Cross Tracks at a crossroads
By MIKE EDDLEMAN
As Liberty Hill grows around it by leaps and bounds, the congregation at Cross Tracks Church is fighting for the future of one of the community’s oldest landmarks.
Members of the church hope that the past is as important as the future for area residents and Liberty Hill will come together to help save the historic structure.
Cross Tracks Church, a Methodist church founded in 1854 in Liberty Hill, has a historic marker near the front right corner of the building that notes when the church was formed, and when the building was erected on the site, all the way back in 1870.
“I’m told this is the oldest building in Liberty Hill,” said Jim Turner, who along with his wife Pam are leading the restoration project. “We’re designated as a historical landmark so we have restrictions about what we can do to the outside. Whatever we do we have to submit plans to the state.”
The congregation has taken on projects as it can, recently refinishing the weather-damaged front doors.
“Originally, this was a three-story building at a different location, and they moved it over here brick by brick and at the time the first floor was dirt and the locals would ride their horses in during the heat of the summer then go upstairs for church services,” Jim said.
As the campaign for restoration begins, the church wants to tell its story and generate interest in the preservation effort.
“We’d love to have people come to our services and see what we’re about,” Pam said. “We’ve been doing the same thing for 165 years now, so we’re not going anywhere. We’d love to grow.”
The primary focus now is restoration and protection of the stained glass windows and a new roof. The Turners said the projection is that those two issues alone will cost about $100,000.
In Jim’s report to the church on what would need to be done, he was clear that this was no small task.

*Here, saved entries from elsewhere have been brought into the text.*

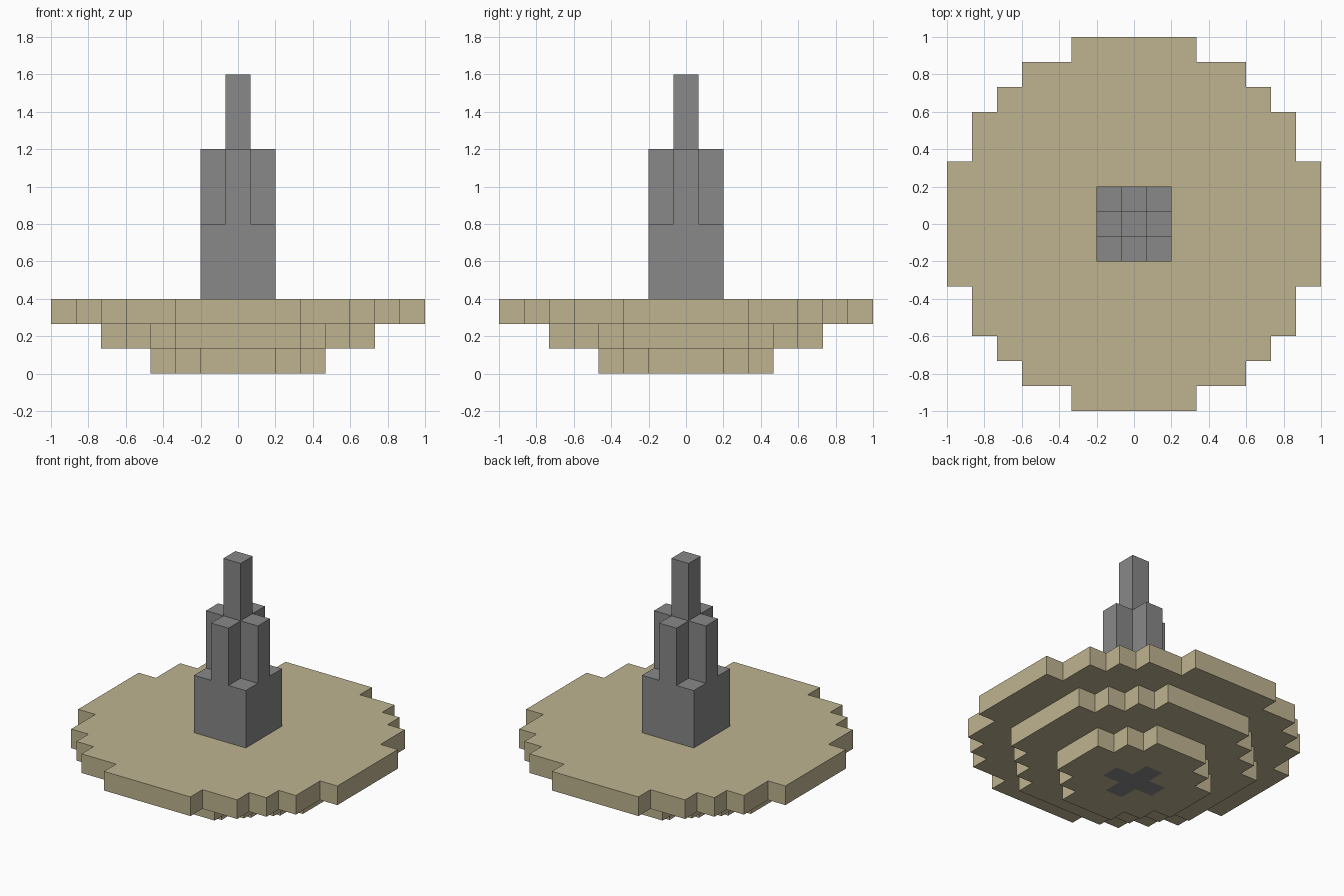
import bpy
import bmesh

if "Cube" in bpy.data.objects:
    bpy.data.objects.remove(bpy.data.objects["Cube"], do_unlink=True)

HALF = 1 / 15          # half of one building block
BLOCK = 2 * HALF


def material(name, colour):
    mat = bpy.data.materials.new(name)
    mat.use_nodes = True
    mat.diffuse_color = (*colour, 1)
    bsdf = mat.node_tree.nodes["Principled BSDF"]
    bsdf.inputs["Base Color"].default_value = (*colour, 1)
    bsdf.inputs["Roughness"].default_value = 0.9
    return mat


sand = material("sand", (0.521, 0.456, 0.279))
stone = material("stone grey", (0.246, 0.246, 0.246))


def stepped_outline(corners):
    """Quarter outline of outer corners, mirrored round to a closed stepped loop."""
    quarter = []
    for i, (x, y) in enumerate(corners):
        quarter.append((x, y))
        if i + 1 < len(corners):
            quarter.append((corners[i + 1][0], y))   # inner corner of the step
    loop = []
    for sx, sy in ((1, 1), (-1, 1), (-1, -1), (1, -1)):
        part = [(sx * x, sy * y) for x, y in quarter]
        loop += part if sx == sy else part[::-1]
    return loop


def prism(name, corners, bottom, top, mat):
    """Extrude a stepped outline between two block levels."""
    bm = bmesh.new()
    verts = [bm.verts.new((x * HALF, y * HALF, bottom * BLOCK))
             for x, y in stepped_outline(corners)]
    face = bm.faces.new(verts)
    raised = bmesh.ops.extrude_face_region(bm, geom=[face])["geom"]
    bmesh.ops.translate(bm, vec=(0, 0, (top - bottom) * BLOCK),
                        verts=[v for v in raised if isinstance(v, bmesh.types.BMVert)])
    bmesh.ops.recalc_face_normals(bm, faces=bm.faces)
    mesh = bpy.data.meshes.new(name)
    bm.to_mesh(mesh)
    bm.free()
    mesh.materials.append(mat)
    obj = bpy.data.objects.new(name, mesh)
    bpy.context.collection.objects.link(obj)
    return obj


square = [(3, 3)]
cross = [(3, 1), (1, 3)]

# Round stepped base, widening upwards
lower_tier = prism("lower_tier", [(7, 3), (5, 5), (3, 7)], 0, 1, sand)
prism("middle_tier", [(11, 5), (9, 7), (7, 9), (5, 11)], 1, 2, sand)
prism("upper_tier", [(15, 5), (13, 9), (11, 11), (9, 13), (5, 15)], 2, 3, sand)

# Cross-shaped foundation, set flush into the underside
cutter = prism("foundation_cutter", cross, -1, 2, sand)
cutter.hide_render = True
cutter.hide_viewport = True
cut = lower_tier.modifiers.new("foundation_hole", "BOOLEAN")
cut.operation = "DIFFERENCE"
cut.solver = "EXACT"
cut.object = cutter
bpy.context.view_layer.objects.active = lower_tier
bpy.ops.object.modifier_apply(modifier=cut.name)
bpy.data.objects.remove(cutter, do_unlink=True)
prism("foundation", cross, 0, 1, stone)

# Tower: square block, cross-shaped shaft, single spire
prism("tower_block", square, 3, 6, stone)
prism("tower_shaft", cross, 6, 9, stone)
prism("spire", [(1, 1)], 9, 12, stone)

“This is not a repair job, this is a restoration,” he said. “We’re going to do our best to return this to what it looked like back in the day, with some exceptions. Our overall goal is to get as much done as we can with the funds that ultimately become available so that in the fall we can celebrate this as a historical landmark with the City of Liberty Hill.”
Pam added that they want to raise awareness, and let the community know there is a plan to save the structure.
The building is surrounded in stained glass, with a large window at the entrance, and very unique pieces throughout, especially behind the alter.
“We do have to rework all the windows,” Jim said. “I’ve got bids for those and we have to deal with the roof because it is leaking, so the roof is kind of a priority. But I want to get the bids done and the plans done and submit them by the end of February because that starts a 60-day clock.
“One of the guys that was here looking at the stained glass said we have a museum of stained glass pieces,” Jim said. “He said we have some real jewels there. Some of the windows need to be pulled out and taken into a shop to be restored, and some of them just need to be cleaned up. We’re going to replace the covers with tempered glass to restore the appearance.”
The roof is critical due to the disrepair, but also because no other work inside the church can be done until that repair is made.
“The flashing is leaking, the screws are coming up and it’s letting water in,” Jim said of the condition of the roof. “We want to protect the building first. All the wainscoting is real, back when they made real wainscoting so that has to be all pulled off and replaced. There is some rot around some of the windows up top, so it is all a big chunk of work.”
The congregation has worked hard to pull together a detailed history of the church as this process begins.
“The first building we had was a log cabin, but this is all stone from the area,” Pam said. “I have very clear documentation of each generation of the building. We have some of the records, but the very saddest part of everything is that a majority of what we had was lost when the fire happened last May. I have a few original documents and original pictures, including pictures of downtown Liberty Hill, but very few.”
The fire last May destroyed one of the three church buildings, and it will likely be replaced by a one-story building on the existing slab, said Jim. That project is separate from the new work being planned, but it all impacts how the church is able to function and worship.
“We definitely have our work cut out for us, from a fundraising perspective, a technical work perspective and a marketing perspective,” Jim said. “We’re hoping to create awareness because this is such a gem, for one. Two, we’re hoping to open up this thing to the community for large and small community events.”
The congregation is working to raise funds, but hopes the community at large will see the value of preserving the oldest building in town. Generating support from non-members can also be a big help as well in terms of landing grant funds.
“One of the grants we’re applying for requires that it has to not just be a house of worship, but it has to be a community resource,” Pam said. “With that, the funds are supposed to not just come from your congregation, but also from your community. Then they match what you raise up to $200,000. That’s where we need community involvement.”
The Turners are dedicated to building that awareness, and creating a partnership between the community and congregation so that the restoration can be completed.
“This is a family,” Pam said. “Jim loves antiques and woodworking and just has a passion to restore this to its glory.”
The engineer, project manager and architect laughed.
“Neither one of us are known for sitting around,” Jim said.